1. He FJ, MacGregor GA. A comprehensive review on salt and health and current experience of worldwide salt reduction programmes. J Hum Hypertens. 2009;23:363-84.
2. He J, Gu D, Chen J, et al. Premature deaths attributable to blood pressure in China: a prospective cohort study. Lancet. 2009;374:1765-72.
3. Brown IJ, Tzoulaki I, Candeias V, Elliott P. Salt intakes around the world: implications for public health. Int J Epidemiol. 2009;38:791-813.
4. Dietary Guidelines for Americans Scientific Advisory Committee. Report of the Dietary Guidelines Advisory Committee on the Dietary Guidelines for Americans, 2010, to the Secretary of Agriculture and the Secretary of Health and Human Service. 2010.
5. Yang Q, Liu T, Kuklina EV, et al. Sodium and potassium intake and mortality among US adults: prospective data from the Third National Health and Nutrition Examination Survey. Arch Intern Med. 2011;171:1183-91.
6. Strazzullo P, D’Elia L, Kandala NB, Cappuccio FP. Salt intake, stroke, and cardiovascular disease: meta-analysis of prospective studies. BMJ. 2009;339:b4567.
8. Cook NR, Cutler JA, Obarzanek E, et al. Long term effects of dietary sodium reduction on cardiovascular disease outcomes: observational follow-up of the trials of hypertension prevention (TOHP). BMJ. 2007;334:885-8.
9. Cook NR, Obarzanek E, Cutler JA, et al. Joint effects of sodium and potassium intake on subsequent cardiovascular disease: the Trials of Hypertension Prevention follow-up study. Arch Intern Med. 2009;169:32-40.
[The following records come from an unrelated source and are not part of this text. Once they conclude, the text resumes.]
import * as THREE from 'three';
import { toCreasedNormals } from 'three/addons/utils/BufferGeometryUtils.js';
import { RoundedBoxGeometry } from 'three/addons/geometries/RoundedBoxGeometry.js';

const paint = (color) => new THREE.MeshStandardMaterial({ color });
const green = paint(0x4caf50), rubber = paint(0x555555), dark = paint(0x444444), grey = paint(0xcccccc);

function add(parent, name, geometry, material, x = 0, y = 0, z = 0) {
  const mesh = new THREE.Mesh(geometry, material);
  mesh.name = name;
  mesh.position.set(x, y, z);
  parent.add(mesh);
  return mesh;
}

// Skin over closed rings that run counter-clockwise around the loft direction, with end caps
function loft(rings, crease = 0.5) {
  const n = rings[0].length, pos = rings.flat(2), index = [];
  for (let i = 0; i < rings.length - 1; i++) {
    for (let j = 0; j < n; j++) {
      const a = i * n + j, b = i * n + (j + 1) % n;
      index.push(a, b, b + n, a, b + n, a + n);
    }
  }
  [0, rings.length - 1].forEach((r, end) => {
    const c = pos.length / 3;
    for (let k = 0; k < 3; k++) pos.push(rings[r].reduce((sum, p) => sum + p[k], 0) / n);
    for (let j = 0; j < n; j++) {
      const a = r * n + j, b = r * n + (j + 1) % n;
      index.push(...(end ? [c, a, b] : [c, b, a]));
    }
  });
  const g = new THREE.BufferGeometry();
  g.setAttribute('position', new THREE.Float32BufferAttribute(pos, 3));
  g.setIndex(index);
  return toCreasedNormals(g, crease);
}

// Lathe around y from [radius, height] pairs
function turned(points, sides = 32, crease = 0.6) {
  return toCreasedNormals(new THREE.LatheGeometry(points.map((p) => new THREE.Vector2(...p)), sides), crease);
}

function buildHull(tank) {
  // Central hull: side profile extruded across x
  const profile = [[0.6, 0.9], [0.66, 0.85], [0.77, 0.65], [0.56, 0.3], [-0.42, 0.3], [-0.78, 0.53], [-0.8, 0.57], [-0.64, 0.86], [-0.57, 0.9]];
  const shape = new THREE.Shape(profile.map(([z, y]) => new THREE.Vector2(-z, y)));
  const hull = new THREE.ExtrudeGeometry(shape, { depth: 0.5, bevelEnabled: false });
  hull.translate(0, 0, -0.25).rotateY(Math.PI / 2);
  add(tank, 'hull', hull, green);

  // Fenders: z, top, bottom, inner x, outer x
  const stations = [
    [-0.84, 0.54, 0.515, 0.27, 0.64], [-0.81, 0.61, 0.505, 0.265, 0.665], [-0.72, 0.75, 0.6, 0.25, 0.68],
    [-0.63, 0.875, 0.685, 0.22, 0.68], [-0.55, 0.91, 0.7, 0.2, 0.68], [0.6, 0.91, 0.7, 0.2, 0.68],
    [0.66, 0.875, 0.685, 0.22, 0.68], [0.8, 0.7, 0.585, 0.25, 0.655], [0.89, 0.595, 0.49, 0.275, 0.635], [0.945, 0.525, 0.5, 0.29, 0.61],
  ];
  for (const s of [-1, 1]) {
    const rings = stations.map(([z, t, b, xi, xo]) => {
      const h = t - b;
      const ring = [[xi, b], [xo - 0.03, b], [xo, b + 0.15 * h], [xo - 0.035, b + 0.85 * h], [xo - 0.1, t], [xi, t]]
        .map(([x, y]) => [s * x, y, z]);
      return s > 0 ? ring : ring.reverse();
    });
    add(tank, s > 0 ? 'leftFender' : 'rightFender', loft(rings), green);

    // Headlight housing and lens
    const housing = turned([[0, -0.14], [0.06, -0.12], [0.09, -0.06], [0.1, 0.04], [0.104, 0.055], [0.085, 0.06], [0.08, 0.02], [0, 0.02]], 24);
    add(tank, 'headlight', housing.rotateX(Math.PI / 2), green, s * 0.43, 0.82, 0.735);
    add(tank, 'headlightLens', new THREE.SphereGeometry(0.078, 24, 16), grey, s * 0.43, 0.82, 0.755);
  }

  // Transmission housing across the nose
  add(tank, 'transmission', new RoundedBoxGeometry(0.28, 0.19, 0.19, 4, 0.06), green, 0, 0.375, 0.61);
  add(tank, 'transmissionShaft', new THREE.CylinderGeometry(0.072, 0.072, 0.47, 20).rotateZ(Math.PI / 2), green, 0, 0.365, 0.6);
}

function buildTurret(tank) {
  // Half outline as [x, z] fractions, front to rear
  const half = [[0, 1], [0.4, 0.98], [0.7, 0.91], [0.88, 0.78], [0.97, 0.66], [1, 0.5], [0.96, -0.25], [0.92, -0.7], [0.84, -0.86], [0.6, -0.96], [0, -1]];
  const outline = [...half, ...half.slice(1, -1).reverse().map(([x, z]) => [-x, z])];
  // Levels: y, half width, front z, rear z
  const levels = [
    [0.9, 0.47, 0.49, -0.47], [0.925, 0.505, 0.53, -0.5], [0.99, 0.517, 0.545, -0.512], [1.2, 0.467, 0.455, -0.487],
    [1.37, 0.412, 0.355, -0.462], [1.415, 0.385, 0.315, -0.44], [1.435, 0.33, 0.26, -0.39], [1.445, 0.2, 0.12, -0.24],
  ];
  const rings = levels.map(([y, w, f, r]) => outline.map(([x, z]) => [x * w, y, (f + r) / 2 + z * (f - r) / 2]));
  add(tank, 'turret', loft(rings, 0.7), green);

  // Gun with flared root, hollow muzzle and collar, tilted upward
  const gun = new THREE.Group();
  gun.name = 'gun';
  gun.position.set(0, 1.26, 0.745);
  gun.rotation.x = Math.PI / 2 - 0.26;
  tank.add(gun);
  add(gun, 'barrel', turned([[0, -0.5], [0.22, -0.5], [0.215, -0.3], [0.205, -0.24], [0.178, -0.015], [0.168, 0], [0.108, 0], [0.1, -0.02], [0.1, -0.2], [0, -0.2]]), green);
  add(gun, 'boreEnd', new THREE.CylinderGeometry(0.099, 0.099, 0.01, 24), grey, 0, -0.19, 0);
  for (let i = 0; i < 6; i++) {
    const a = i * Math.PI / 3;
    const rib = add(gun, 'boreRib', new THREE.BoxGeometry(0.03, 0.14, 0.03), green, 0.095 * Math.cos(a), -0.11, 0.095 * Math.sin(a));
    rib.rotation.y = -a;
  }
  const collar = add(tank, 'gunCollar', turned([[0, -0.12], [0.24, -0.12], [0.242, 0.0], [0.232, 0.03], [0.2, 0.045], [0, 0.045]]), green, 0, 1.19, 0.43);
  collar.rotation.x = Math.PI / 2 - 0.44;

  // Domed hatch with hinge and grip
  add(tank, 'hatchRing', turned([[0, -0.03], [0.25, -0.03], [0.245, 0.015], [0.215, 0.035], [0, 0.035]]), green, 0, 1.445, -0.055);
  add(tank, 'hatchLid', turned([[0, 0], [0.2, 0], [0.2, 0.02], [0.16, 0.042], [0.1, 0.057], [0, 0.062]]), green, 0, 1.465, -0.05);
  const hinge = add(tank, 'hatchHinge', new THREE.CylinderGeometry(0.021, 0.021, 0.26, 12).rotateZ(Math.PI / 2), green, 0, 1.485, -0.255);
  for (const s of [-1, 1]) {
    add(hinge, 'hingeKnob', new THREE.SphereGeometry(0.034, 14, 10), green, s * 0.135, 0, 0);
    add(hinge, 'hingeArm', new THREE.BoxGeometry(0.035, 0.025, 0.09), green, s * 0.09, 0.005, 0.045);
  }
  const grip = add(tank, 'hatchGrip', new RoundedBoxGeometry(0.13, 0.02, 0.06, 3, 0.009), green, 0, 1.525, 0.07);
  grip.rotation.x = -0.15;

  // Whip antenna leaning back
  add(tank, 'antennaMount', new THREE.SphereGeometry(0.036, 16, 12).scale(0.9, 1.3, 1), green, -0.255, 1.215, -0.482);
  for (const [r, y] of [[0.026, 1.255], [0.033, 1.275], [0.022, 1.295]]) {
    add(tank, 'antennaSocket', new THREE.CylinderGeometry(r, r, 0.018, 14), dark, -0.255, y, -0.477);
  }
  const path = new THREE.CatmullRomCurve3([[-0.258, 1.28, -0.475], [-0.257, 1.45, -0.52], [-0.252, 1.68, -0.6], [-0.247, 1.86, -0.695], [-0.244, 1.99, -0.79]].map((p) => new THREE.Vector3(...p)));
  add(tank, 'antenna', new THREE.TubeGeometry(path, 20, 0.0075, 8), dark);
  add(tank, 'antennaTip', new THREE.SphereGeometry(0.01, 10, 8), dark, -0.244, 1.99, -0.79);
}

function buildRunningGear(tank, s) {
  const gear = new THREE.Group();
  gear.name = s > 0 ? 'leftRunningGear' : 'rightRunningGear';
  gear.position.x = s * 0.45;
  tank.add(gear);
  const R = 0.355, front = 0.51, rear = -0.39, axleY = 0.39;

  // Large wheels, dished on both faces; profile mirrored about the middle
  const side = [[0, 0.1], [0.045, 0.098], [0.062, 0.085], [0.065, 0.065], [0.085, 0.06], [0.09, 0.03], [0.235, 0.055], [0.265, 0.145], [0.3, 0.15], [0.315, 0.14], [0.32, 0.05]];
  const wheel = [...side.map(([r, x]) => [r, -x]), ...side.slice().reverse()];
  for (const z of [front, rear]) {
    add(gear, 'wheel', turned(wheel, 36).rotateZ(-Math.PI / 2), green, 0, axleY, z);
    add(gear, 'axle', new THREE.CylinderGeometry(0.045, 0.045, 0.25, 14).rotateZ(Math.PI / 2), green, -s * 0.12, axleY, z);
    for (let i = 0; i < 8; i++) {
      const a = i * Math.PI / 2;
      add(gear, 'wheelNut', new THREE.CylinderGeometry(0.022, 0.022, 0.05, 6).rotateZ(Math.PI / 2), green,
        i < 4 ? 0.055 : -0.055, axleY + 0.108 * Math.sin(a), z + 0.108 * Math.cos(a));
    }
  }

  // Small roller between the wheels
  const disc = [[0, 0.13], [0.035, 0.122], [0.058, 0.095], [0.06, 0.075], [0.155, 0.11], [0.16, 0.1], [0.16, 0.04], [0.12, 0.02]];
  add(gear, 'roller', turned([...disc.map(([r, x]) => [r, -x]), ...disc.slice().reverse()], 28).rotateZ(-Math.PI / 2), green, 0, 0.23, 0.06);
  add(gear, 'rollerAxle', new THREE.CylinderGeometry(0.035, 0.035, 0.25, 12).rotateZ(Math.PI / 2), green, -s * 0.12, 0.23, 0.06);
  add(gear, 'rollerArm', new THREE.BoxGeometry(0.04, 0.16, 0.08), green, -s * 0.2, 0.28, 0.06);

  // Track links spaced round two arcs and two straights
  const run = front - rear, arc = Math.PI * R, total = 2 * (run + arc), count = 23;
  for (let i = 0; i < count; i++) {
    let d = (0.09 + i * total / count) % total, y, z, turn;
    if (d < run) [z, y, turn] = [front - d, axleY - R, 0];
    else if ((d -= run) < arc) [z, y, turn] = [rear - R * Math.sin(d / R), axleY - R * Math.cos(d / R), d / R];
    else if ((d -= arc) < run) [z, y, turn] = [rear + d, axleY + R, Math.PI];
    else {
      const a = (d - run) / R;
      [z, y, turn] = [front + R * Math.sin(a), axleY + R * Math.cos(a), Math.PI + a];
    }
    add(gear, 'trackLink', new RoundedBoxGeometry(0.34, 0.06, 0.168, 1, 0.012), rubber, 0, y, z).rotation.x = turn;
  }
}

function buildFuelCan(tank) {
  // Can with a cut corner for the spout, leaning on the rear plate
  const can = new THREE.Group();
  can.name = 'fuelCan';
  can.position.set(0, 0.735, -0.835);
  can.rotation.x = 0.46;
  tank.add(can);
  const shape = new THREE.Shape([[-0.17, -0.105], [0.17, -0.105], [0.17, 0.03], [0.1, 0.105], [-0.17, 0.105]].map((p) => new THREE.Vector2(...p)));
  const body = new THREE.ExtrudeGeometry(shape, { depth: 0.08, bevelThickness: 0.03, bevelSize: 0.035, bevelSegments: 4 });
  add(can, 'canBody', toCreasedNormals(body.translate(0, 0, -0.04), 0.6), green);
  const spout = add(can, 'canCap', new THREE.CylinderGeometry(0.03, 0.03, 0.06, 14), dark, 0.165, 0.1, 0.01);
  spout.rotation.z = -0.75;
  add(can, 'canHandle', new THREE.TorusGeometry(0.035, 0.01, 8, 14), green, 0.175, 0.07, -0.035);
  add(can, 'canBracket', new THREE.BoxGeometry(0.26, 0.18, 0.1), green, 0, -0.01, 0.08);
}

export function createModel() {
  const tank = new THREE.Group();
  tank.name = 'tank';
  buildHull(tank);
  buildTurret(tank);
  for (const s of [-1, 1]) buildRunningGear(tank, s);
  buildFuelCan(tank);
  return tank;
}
10. Appel LJ, Moore TJ, Obarzanek E, et al. A clinical trial of the effects of dietary patterns on blood pressure. DASH Collaborative Research Group. N Engl J Med. 1997;336:1117-24.
11. Sacks FM, Svetkey LP, Vollmer WM, et al. Effects on blood pressure of reduced dietary sodium and the Dietary Approaches to Stop Hypertension (DASH) diet. DASH-Sodium Collaborative Research Group. N Engl J Med. 2001;344:3-10.
13. Devine A, Criddle RA, Dick IM, Kerr DA, Prince RL. A longitudinal study of the effect of sodium and calcium intakes on regional bone density in postmenopausal women. Am J Clin Nutr. 1995;62:740-5.
The aim of the Harvard T.H. Chan of Public Health Nutrition Source is to provide timely information on diet and nutrition for clinicians, allied health professionals, and the public. The contents of this Web site are not intended to offer personal medical advice. You should seek the advice of your physician or other qualified health provider with any questions you may have regarding a medical condition. Never disregard professional medical advice or delay in seeking it because of something you have read on this Web site. The Nutrition Source does not recommend or endorse any products.